What the task requires
Please repeat the whole listing exactly, but leave out any picture it holds.

==== Data for review

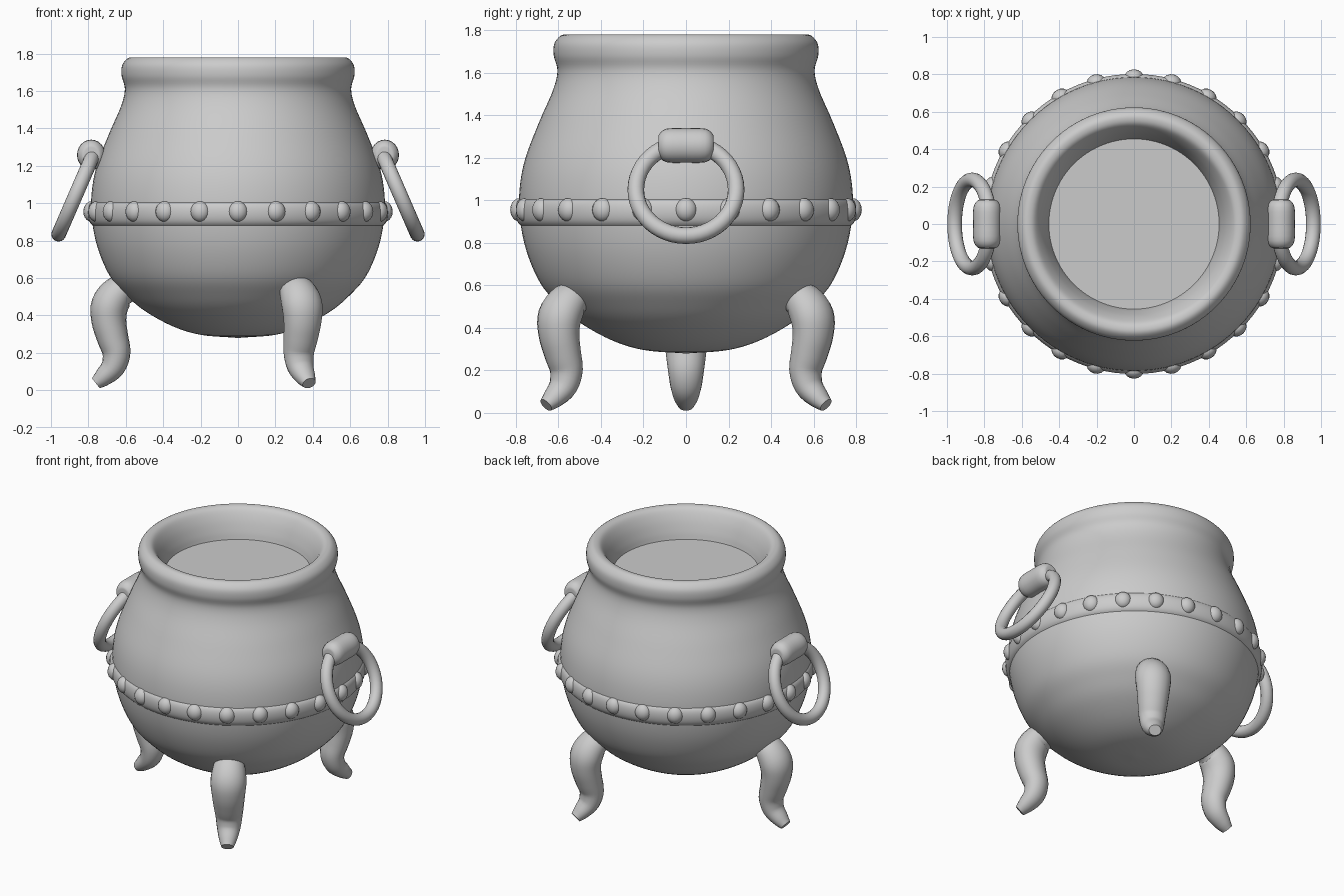
import bpy, bmesh
from math import sin, cos, pi, radians, atan2
from mathutils import Vector, Matrix

if "Cube" in bpy.data.objects:
    bpy.data.objects.remove(bpy.data.objects["Cube"])


def spline(pts, n=5):
    """Smooth (Catmull-Rom) curve through the given points."""
    p = [Vector(q) for q in pts]
    p = [2 * p[0] - p[1]] + p + [2 * p[-1] - p[-2]]
    out = []
    for a, b, c, d in zip(p, p[1:], p[2:], p[3:]):
        for k in range(n):
            t = k / n
            out.append(0.5 * (2 * b + (c - a) * t + (2 * a - 5 * b + 4 * c - d) * t * t
                              + (3 * b - a - 3 * c + d) * t ** 3))
    return out + [p[-2]]


def skin(name, rings, closed=False, caps=True, angle=40):
    """Join equal-length rings of points into a smooth surface."""
    bm = bmesh.new()
    vs = [[bm.verts.new(v) for v in r] for r in rings]
    n = len(rings[0])
    pairs = list(zip(vs, vs[1:])) + ([(vs[-1], vs[0])] if closed else [])
    for a, b in pairs:
        for i in range(n):
            j = (i + 1) % n
            bm.faces.new((a[i], a[j], b[j], b[i]))
    if caps and not closed:
        bm.faces.new(vs[0][::-1])
        bm.faces.new(vs[-1])
    return finish(name, bm, angle)


def finish(name, bm, angle=40):
    bmesh.ops.recalc_face_normals(bm, faces=bm.faces)
    me = bpy.data.meshes.new(name)
    bm.to_mesh(me)
    bm.free()
    ob = bpy.data.objects.new(name, me)
    bpy.context.collection.objects.link(ob)
    bpy.ops.object.select_all(action='DESELECT')
    ob.select_set(True)
    bpy.context.view_layer.objects.active = ob
    bpy.ops.object.shade_smooth_by_angle(angle=radians(angle))
    return ob


def lathe(name, profile, seg=96, closed=False):
    rings = [[(r * cos(2 * pi * i / seg), r * sin(2 * pi * i / seg), z) for i in range(seg)]
             for r, z in profile]
    return skin(name, rings, closed)


# Pot body: outside, rolled rim, inner neck, capped by the flat contents surface
outer = spline([(0.01, 0.28), (0.2, 0.296), (0.35, 0.342), (0.5, 0.425), (0.6, 0.51),
                (0.685, 0.61), (0.75, 0.76), (0.782, 0.92), (0.782, 1.06), (0.755, 1.2),
                (0.69, 1.37), (0.625, 1.52), (0.605, 1.61), (0.622, 1.68), (0.62, 1.735),
                (0.595, 1.77), (0.565, 1.78), (0.53, 1.765), (0.495, 1.71), (0.468, 1.64),
                (0.455, 1.59)])
lathe("pot_body", outer + [Vector((0.01, 1.59))])

# Raised band around the belly
lathe("belly_band", spline([(0.765, 0.87), (0.79, 0.895), (0.801, 0.93), (0.801, 0.97),
                            (0.79, 1.0), (0.765, 1.02)], 3))

# Ring of low rivets on the band
bm = bmesh.new()
for i in range(24):
    m = (Matrix.Rotation(2 * pi * i / 24, 4, 'Z') @ Matrix.Translation((0.783, 0, 0.955))
         @ Matrix.Diagonal((0.044, 0.052, 0.055, 1)))
    bmesh.ops.create_uvsphere(bm, u_segments=16, v_segments=10, radius=1, matrix=m)
finish("band_rivets", bm)

# Three curved legs: (distance from centre, height, radius)
path = spline([(0.57, 0.55, 0.07), (0.635, 0.525, 0.09), (0.685, 0.455, 0.1),
               (0.69, 0.37, 0.093), (0.67, 0.28, 0.084), (0.65, 0.2, 0.075),
               (0.668, 0.125, 0.065), (0.72, 0.07, 0.05), (0.76, 0.037, 0.034)], 4)
for name, ang in (("left_leg", 180), ("front_leg", -60), ("back_leg", 60)):
    rot = Matrix.Rotation(radians(ang), 3, 'Z')
    rings = []
    for k, p in enumerate(path):
        d = path[min(k + 1, len(path) - 1)] - path[max(k - 1, 0)]
        side = Vector((-d.y, 0, d.x)).normalized()
        rings.append([rot @ (Vector((p.x, 0, p.y)) + side * p.z * cos(2 * pi * i / 20)
                             + Vector((0, 1.13 * p.z * sin(2 * pi * i / 20), 0)))
                      for i in range(20)])
    skin(name, rings)

# Handles: a rounded lug with a hanging, tilted ring on each side
for name, s in (("right", 1), ("left", -1)):
    lug = spline([(-0.13, 0.035, 0), (-0.125, 0.055, 0), (-0.09, 0.079, 0), (0, 0.081, 0),
                  (0.09, 0.079, 0), (0.125, 0.055, 0), (0.13, 0.035, 0)], 3)
    skin(name + "_handle_lug",
         [[(s * (0.785 + 0.93 * p.y * cos(2 * pi * i / 24)), p.x,
            1.258 + p.y * sin(2 * pi * i / 24)) for i in range(24)] for p in lug])
    tilt = Matrix.Translation((s * 0.865, 0, 1.05)) @ Matrix.Rotation(-s * radians(23.5), 4, 'Y')
    rings = []
    for k in range(48):
        a = 2 * pi * k / 48
        rings.append([tilt @ Vector((0.039 * sin(b), (0.236 + 0.039 * cos(b)) * cos(a),
                                     (0.236 + 0.039 * cos(b)) * sin(a)))
                      for b in (2 * pi * i / 16 for i in range(16))])
    skin(name + "_handle_ring", rings, closed=True)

========

Result of the task
import bpy, bmesh
from math import sin, cos, pi, radians, atan2
from mathutils import Vector, Matrix

if "Cube" in bpy.data.objects:
    bpy.data.objects.remove(bpy.data.objects["Cube"])


def spline(pts, n=5):
    """Smooth (Catmull-Rom) curve through the given points."""
    p = [Vector(q) for q in pts]
    p = [2 * p[0] - p[1]] + p + [2 * p[-1] - p[-2]]
    out = []
    for a, b, c, d in zip(p, p[1:], p[2:], p[3:]):
        for k in range(n):
            t = k / n
            out.append(0.5 * (2 * b + (c - a) * t + (2 * a - 5 * b + 4 * c - d) * t * t
                              + (3 * b - a - 3 * c + d) * t ** 3))
    return out + [p[-2]]


def skin(name, rings, closed=False, caps=True, angle=40):
    """Join equal-length rings of points into a smooth surface."""
    bm = bmesh.new()
    vs = [[bm.verts.new(v) for v in r] for r in rings]
    n = len(rings[0])
    pairs = list(zip(vs, vs[1:])) + ([(vs[-1], vs[0])] if closed else [])
    for a, b in pairs:
        for i in range(n):
            j = (i + 1) % n
            bm.faces.new((a[i], a[j], b[j], b[i]))
    if caps and not closed:
        bm.faces.new(vs[0][::-1])
        bm.faces.new(vs[-1])
    return finish(name, bm, angle)


def finish(name, bm, angle=40):
    bmesh.ops.recalc_face_normals(bm, faces=bm.faces)
    me = bpy.data.meshes.new(name)
    bm.to_mesh(me)
    bm.free()
    ob = bpy.data.objects.new(name, me)
    bpy.context.collection.objects.link(ob)
    bpy.ops.object.select_all(action='DESELECT')
    ob.select_set(True)
    bpy.context.view_layer.objects.active = ob
    bpy.ops.object.shade_smooth_by_angle(angle=radians(angle))
    return ob


def lathe(name, profile, seg=96, closed=False):
    rings = [[(r * cos(2 * pi * i / seg), r * sin(2 * pi * i / seg), z) for i in range(seg)]
             for r, z in profile]
    return skin(name, rings, closed)


# Pot body: outside, rolled rim, inner neck, capped by the flat contents surface
outer = spline([(0.01, 0.28), (0.2, 0.296), (0.35, 0.342), (0.5, 0.425), (0.6, 0.51),
                (0.685, 0.61), (0.75, 0.76), (0.782, 0.92), (0.782, 1.06), (0.755, 1.2),
                (0.69, 1.37), (0.625, 1.52), (0.605, 1.61), (0.622, 1.68), (0.62, 1.735),
                (0.595, 1.77), (0.565, 1.78), (0.53, 1.765), (0.495, 1.71), (0.468, 1.64),
                (0.455, 1.59)])
lathe("pot_body", outer + [Vector((0.01, 1.59))])

# Raised band around the belly
lathe("belly_band", spline([(0.765, 0.87), (0.79, 0.895), (0.801, 0.93), (0.801, 0.97),
                            (0.79, 1.0), (0.765, 1.02)], 3))

# Ring of low rivets on the band
bm = bmesh.new()
for i in range(24):
    m = (Matrix.Rotation(2 * pi * i / 24, 4, 'Z') @ Matrix.Translation((0.783, 0, 0.955))
         @ Matrix.Diagonal((0.044, 0.052, 0.055, 1)))
    bmesh.ops.create_uvsphere(bm, u_segments=16, v_segments=10, radius=1, matrix=m)
finish("band_rivets", bm)

# Three curved legs: (distance from centre, height, radius)
path = spline([(0.57, 0.55, 0.07), (0.635, 0.525, 0.09), (0.685, 0.455, 0.1),
               (0.69, 0.37, 0.093), (0.67, 0.28, 0.084), (0.65, 0.2, 0.075),
               (0.668, 0.125, 0.065), (0.72, 0.07, 0.05), (0.76, 0.037, 0.034)], 4)
for name, ang in (("left_leg", 180), ("front_leg", -60), ("back_leg", 60)):
    rot = Matrix.Rotation(radians(ang), 3, 'Z')
    rings = []
    for k, p in enumerate(path):
        d = path[min(k + 1, len(path) - 1)] - path[max(k - 1, 0)]
        side = Vector((-d.y, 0, d.x)).normalized()
        rings.append([rot @ (Vector((p.x, 0, p.y)) + side * p.z * cos(2 * pi * i / 20)
                             + Vector((0, 1.13 * p.z * sin(2 * pi * i / 20), 0)))
                      for i in range(20)])
    skin(name, rings)

# Handles: a rounded lug with a hanging, tilted ring on each side
for name, s in (("right", 1), ("left", -1)):
    lug = spline([(-0.13, 0.035, 0), (-0.125, 0.055, 0), (-0.09, 0.079, 0), (0, 0.081, 0),
                  (0.09, 0.079, 0), (0.125, 0.055, 0), (0.13, 0.035, 0)], 3)
    skin(name + "_handle_lug",
         [[(s * (0.785 + 0.93 * p.y * cos(2 * pi * i / 24)), p.x,
            1.258 + p.y * sin(2 * pi * i / 24)) for i in range(24)] for p in lug])
    tilt = Matrix.Translation((s * 0.865, 0, 1.05)) @ Matrix.Rotation(-s * radians(23.5), 4, 'Y')
    rings = []
    for k in range(48):
        a = 2 * pi * k / 48
        rings.append([tilt @ Vector((0.039 * sin(b), (0.236 + 0.039 * cos(b)) * cos(a),
                                     (0.236 + 0.039 * cos(b)) * sin(a)))
                      for b in (2 * pi * i / 16 for i in range(16))])
    skin(name + "_handle_ring", rings, closed=True)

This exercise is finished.